*** The records

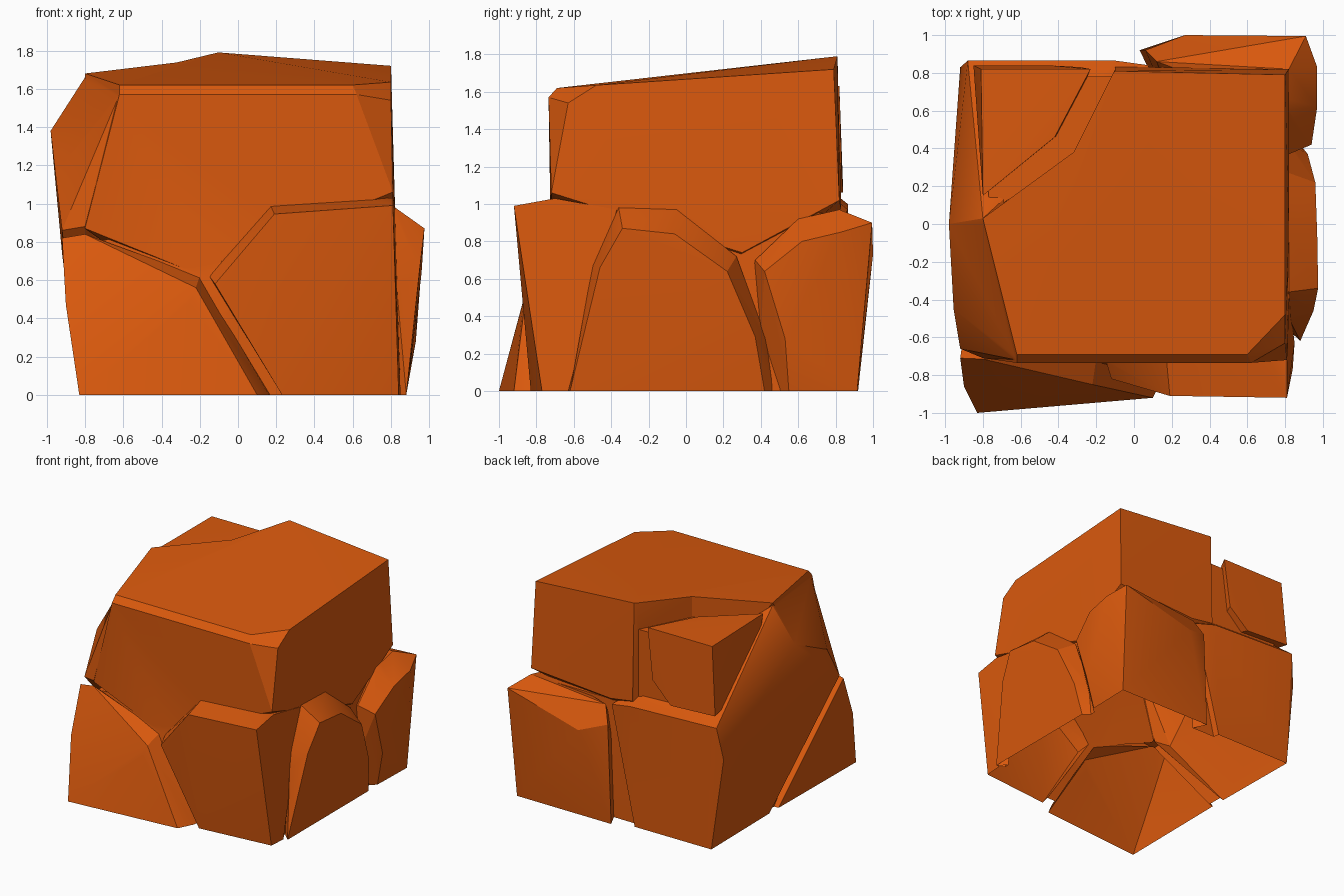
import bpy, bmesh, math

if "Cube" in bpy.data.objects:
    bpy.data.objects.remove(bpy.data.objects["Cube"])

mat = bpy.data.materials.new("orange_stone")
mat.diffuse_color = (0.70, 0.10, 0.004, 1)
mat.use_nodes = True
mat.node_tree.nodes["Principled BSDF"].inputs["Base Color"].default_value = mat.diffuse_color


def chunk(name, pts):
    """Convex faceted stone wrapped around a few corner points."""
    bm = bmesh.new()
    for p in pts:
        bm.verts.new(p)
    res = bmesh.ops.convex_hull(bm, input=bm.verts)
    loose = {e for e in res["geom_interior"] + res["geom_unused"]
             if isinstance(e, bmesh.types.BMVert)}
    bmesh.ops.delete(bm, geom=list(loose), context='VERTS')
    bmesh.ops.dissolve_limit(bm, angle_limit=math.radians(1),
                             verts=bm.verts, edges=bm.edges)
    bmesh.ops.triangulate(bm, faces=bm.faces)
    bmesh.ops.recalc_face_normals(bm, faces=bm.faces)
    me = bpy.data.meshes.new(name)
    bm.to_mesh(me)
    bm.free()
    me.materials.append(mat)
    ob = bpy.data.objects.new(name, me)
    bpy.context.collection.objects.link(ob)
    return ob


def combine(target, other, op):
    """Apply a boolean and drop the operand."""
    other.hide_render = True
    m = target.modifiers.new(op.lower(), 'BOOLEAN')
    m.operation, m.object, m.solver = op, other, 'EXACT'
    bpy.context.view_layer.objects.active = target
    bpy.ops.object.modifier_apply(modifier=m.name)
    bpy.data.objects.remove(other)


# large cap stone
cap = chunk("cracked_boulder", [
    (.80, .79, 1.72), (-.10, .81, 1.79), (-.80, .03, 1.68), (-.62, -.69, 1.62),
    (.60, -.69, 1.62), (.80, -.48, 1.635), (-.62, -.735, 1.57), (.62, -.735, 1.57),
    (.80, -.63, 1.54), (.81, -.72, 1.06), (.82, -.06, .99), (.82, .30, .74),
    (.82, .60, .93), (.82, .82, 1.02), (.10, .83, .97), (-.10, .83, 1.0),
    (-.23, -.72, .64), (-.80, -.71, .87), (-.3, .4, .9), (0, 0, .3)])

# notch in the cap for the corner stone
outline = [(-.80, .03), (-.32, .38), (-.10, .82), (-.10, 1.2), (-1.2, 1.2), (-1.2, .03)]
combine(cap, chunk("notch_cutter", [(x, y, z) for x, y in outline for z in (.95, 2.0)]),
        'DIFFERENCE')

# floor of the cracks: lower core and a filler inside the notch
core = chunk("core", [(-.78, -.80, 0), (.81, -.72, 0), (.83, .80, 0), (-.78, .82, 0),
                      (-.78, -.69, .80), (-.2, -.71, .62), (.80, -.70, .98),
                      (.80, .80, .95), (-.78, .80, .95), (.805, .3, .7)])
fill = [(-.77, .06), (-.30, .37), (-.11, .78), (-.77, .78)]
filler = chunk("notch_filler", [(x, y, z) for x, y in fill for z in (.85, 1.57)])

# small stone set into the back left corner of the cap
corner = chunk("corner_stone", [
    (-.81, .82, 1.63), (-.23, .82, 1.63), (-.80, .15, 1.64), (-.42, .46, 1.63),
    (-.28, .83, 1.22), (-.45, .84, 1.06), (-.85, .84, 1.08),
    (-.36, .5, 1.1), (-.78, .25, 1.15)])

# back left stone, reaching up the left side
back_left = chunk("back_left_stone", [
    (-.83, .86, 0), (-.82, .10, 0), (-.14, .86, 0), (-.92, .83, .74),
    (-.88, .865, 1.0), (-.10, .865, .97), (.08, .84, .93),
    (-.98, 0, 1.38), (-.955, -.45, 1.16), (-.92, -.66, .86), (-.80, -.71, .88),
    (-.80, .03, 1.66), (-.62, -.72, 1.57), (-.03, .4, 0), (-.05, .2, .4)])

# back right stone
back_right = chunk("back_right_stone", [
    (.94, .42, .64), (.97, .62, .80), (.97, .83, .85), (.91, .995, .90),
    (.27, 1.0, .73), (.88, .915, 0), (.03, .92, 0), (.87, .55, 0), (.93, .53, .28),
    (.82, .37, .70), (.82, .60, .92), (.82, .82, .97), (.12, .86, .93),
    (.06, .92, .80), (.70, .38, 0), (.35, .25, 0)])

# right middle stone
right = chunk("right_stone", [
    (.975, -.34, .87), (.97, -.06, .84), (.96, .22, .64), (.92, .37, .29),
    (.88, .42, 0), (.88, -.62, 0), (.95, -.46, .66), (.82, -.36, .98),
    (.82, -.05, .97), (.82, .27, .72), (.82, .43, .28), (.80, .48, 0),
    (.82, -.50, .67), (.40, .08, 0), (.40, -.15, 0), (.4, 0, .5)])

# front right stone
front_right = chunk("front_right_stone", [
    (.19, -.91, .945), (.81, -.92, .99), (-.12, -.82, .58), (-.15, -.72, .62),
    (.17, -.70, .99), (.81, -.70, 1.03), (.82, -.37, .97), (.83, -.51, .67),
    (.85, -.63, 0), (.84, -.77, 0), (.23, -.83, 0), (.40, -.20, 0), (.1, -.35, .4)])

# front left stone
front_left = chunk("front_left_stone", [
    (-.83, -1.0, 0), (.10, -.92, 0), (-.90, -.86, .47), (-.25, -.87, .48),
    (-.22, -.85, .56), (-.92, -.71, .82), (-.80, -.715, .84), (-.20, -.71, .62),
    (-.82, -.02, 0), (.16, -.80, 0), (.25, -.2, 0), (-.05, .05, 0)])

# fuse everything into one outer skin
for part in (core, filler, corner, back_left, back_right, right, front_right, front_left):
    combine(cap, part, 'UNION')

# open underside
bm = bmesh.new()
bm.from_mesh(cap.data)
under = [f for f in bm.faces if all(abs(v.co.z) < .004 for v in f.verts)]
bmesh.ops.delete(bm, geom=under, context='FACES')
bmesh.ops.dissolve_limit(bm, angle_limit=math.radians(1), verts=bm.verts, edges=bm.edges)
bm.to_mesh(cap.data)
bm.free()

# crisp edges, soft shallow facets
bpy.ops.object.select_all(action='DESELECT')
cap.select_set(True)
bpy.context.view_layer.objects.active = cap
bpy.ops.object.shade_smooth_by_angle(angle=math.radians(25))
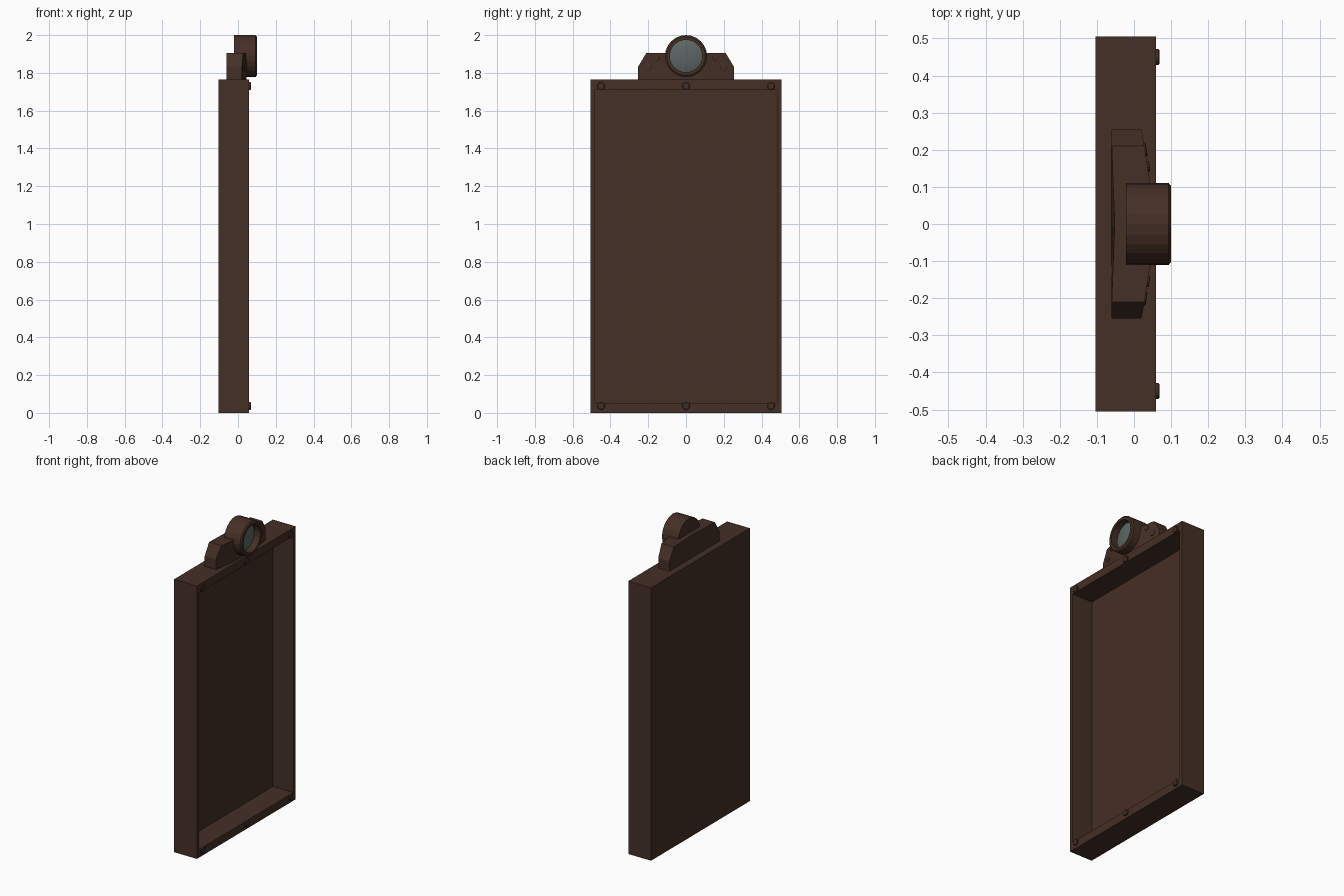
import bpy, bmesh, math
from mathutils import Matrix, Vector

cube = bpy.data.objects.get("Cube")
if cube:
    bpy.data.objects.remove(cube, do_unlink=True)


def material(name, rgb):
    m = bpy.data.materials.new(name)
    m.use_nodes = True
    m.diffuse_color = (*rgb, 1)
    m.node_tree.nodes["Principled BSDF"].inputs["Base Color"].default_value = (*rgb, 1)
    return m


BROWN = material("dark brown", (0.06, 0.029, 0.019))
GLASS = material("grey glass", (0.11, 0.135, 0.13))


def finish(name, bm, mat):
    bmesh.ops.recalc_face_normals(bm, faces=bm.faces)
    me = bpy.data.meshes.new(name)
    bm.to_mesh(me)
    bm.free()
    me.materials.append(mat)
    ob = bpy.data.objects.new(name, me)
    bpy.context.collection.objects.link(ob)
    return ob


def lathe(name, profile, mat, centre, turn=0, steps=24):
    """Spin (x, radius) points about the x axis."""
    bm = bmesh.new()
    vs = [bm.verts.new((x, 0, r)) for x, r in profile]
    edges = [bm.edges.new(pair) for pair in zip(vs, vs[1:])]
    bmesh.ops.spin(bm, geom=vs + edges, cent=(0, 0, 0), axis=(1, 0, 0),
                   angle=math.tau, steps=steps, use_duplicate=False)
    bmesh.ops.remove_doubles(bm, verts=bm.verts, dist=0.0005)
    bm.transform(Matrix.Translation(centre) @ Matrix.Rotation(turn, 4, 'Z'))
    return finish(name, bm, mat)


# Open tray: box with a deep recess in its +x side
bm = bmesh.new()
bmesh.ops.create_cube(bm, size=1)
bmesh.ops.scale(bm, vec=(0.163, 1.01, 1.765), verts=bm.verts)
bmesh.ops.translate(bm, vec=(-0.022, 0, 0.8825), verts=bm.verts)
bm.normal_update()
opening = max(bm.faces, key=lambda f: f.normal.x)
bmesh.ops.inset_individual(bm, faces=[opening], thickness=0.032)
for v in opening.verts:
    v.co.z += 0.03 if v.co.z < 1 else -0.03
floor = bmesh.ops.extrude_discrete_faces(bm, faces=[opening])["faces"][0]
bmesh.ops.translate(bm, vec=(-0.146, 0, 0), verts=floor.verts)
finish("tray", bm, BROWN)

# Rivets on the tray rim
RIVET = [(-0.005, 0), (-0.005, 0.021), (0.007, 0.021), (0.01, 0.017), (0.01, 0)]
for z in (0.037, 1.73):
    for y in (-0.45, 0, 0.45):
        lathe("rim_rivet", RIVET, BROWN, Vector((0.059, y, z)), steps=12)

# Bracket: sections along y, with sloping shoulders and a bowed front
bm = bmesh.new()
rows = []
for y, top, front, back in ((-0.255, 1.83, 0.02, -0.06), (-0.21, 1.905, 0.028, -0.06),
                            (-0.1, 1.905, 0.045, -0.056), (0, 1.905, 0.045, -0.052),
                            (0.1, 1.905, 0.045, -0.056), (0.21, 1.905, 0.028, -0.06),
                            (0.255, 1.83, 0.02, -0.06)):
    rows.append([bm.verts.new(p) for p in ((-0.06, y, 1.765), (front, y, 1.765),
                                           (front, y, top), (back, y, top))])
for a, b in zip(rows, rows[1:]):
    for i in range(4):
        j = (i + 1) % 4
        bm.faces.new((a[i], a[j], b[j], b[i]))
bm.faces.new(rows[0])
bm.faces.new(rows[-1])
finish("bracket", bm, BROWN)

# Bracket rivets, following the slope of the front
for side in (-1, 1):
    for x, y, z, size in ((0.028, 0.2, 1.83, 0.9), (0.036, 0.155, 1.88, 0.7)):
        lathe("bracket_rivet", [(px * 0.6, r * size) for px, r in RIVET], BROWN,
              Vector((x, side * y, z)), side * 0.15, 12)

# Lens housing and its recessed glass
hub = Vector((0, 0, 1.889))
lathe("lens_housing", [(-0.022, 0), (-0.022, 0.111), (0.093, 0.111), (0.1, 0.102),
                       (0.1, 0.086), (0.055, 0.086), (0.055, 0)], BROWN, hub)
lens = lathe("lens", [(0.056, 0.086), (0.062, 0.07), (0.067, 0.04), (0.069, 0)], GLASS, hub)
for p in lens.data.polygons:
    p.use_smooth = True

******

→ What needs to be done
Please copy the lines in the records above between the one holding "(.80, .80, .95), (-.78, .80, .95), (.805, .3, .7)])" and the one holding "# back left stone, reaching up the left side", inclusive, exactly and with no other line.

→ Expected output
                      (.80, .80, .95), (-.78, .80, .95), (.805, .3, .7)])
fill = [(-.77, .06), (-.30, .37), (-.11, .78), (-.77, .78)]
filler = chunk("notch_filler", [(x, y, z) for x, y in fill for z in (.85, 1.57)])

# small stone set into the back left corner of the cap
corner = chunk("corner_stone", [
    (-.81, .82, 1.63), (-.23, .82, 1.63), (-.80, .15, 1.64), (-.42, .46, 1.63),
    (-.28, .83, 1.22), (-.45, .84, 1.06), (-.85, .84, 1.08),
    (-.36, .5, 1.1), (-.78, .25, 1.15)])

# back left stone, reaching up the left side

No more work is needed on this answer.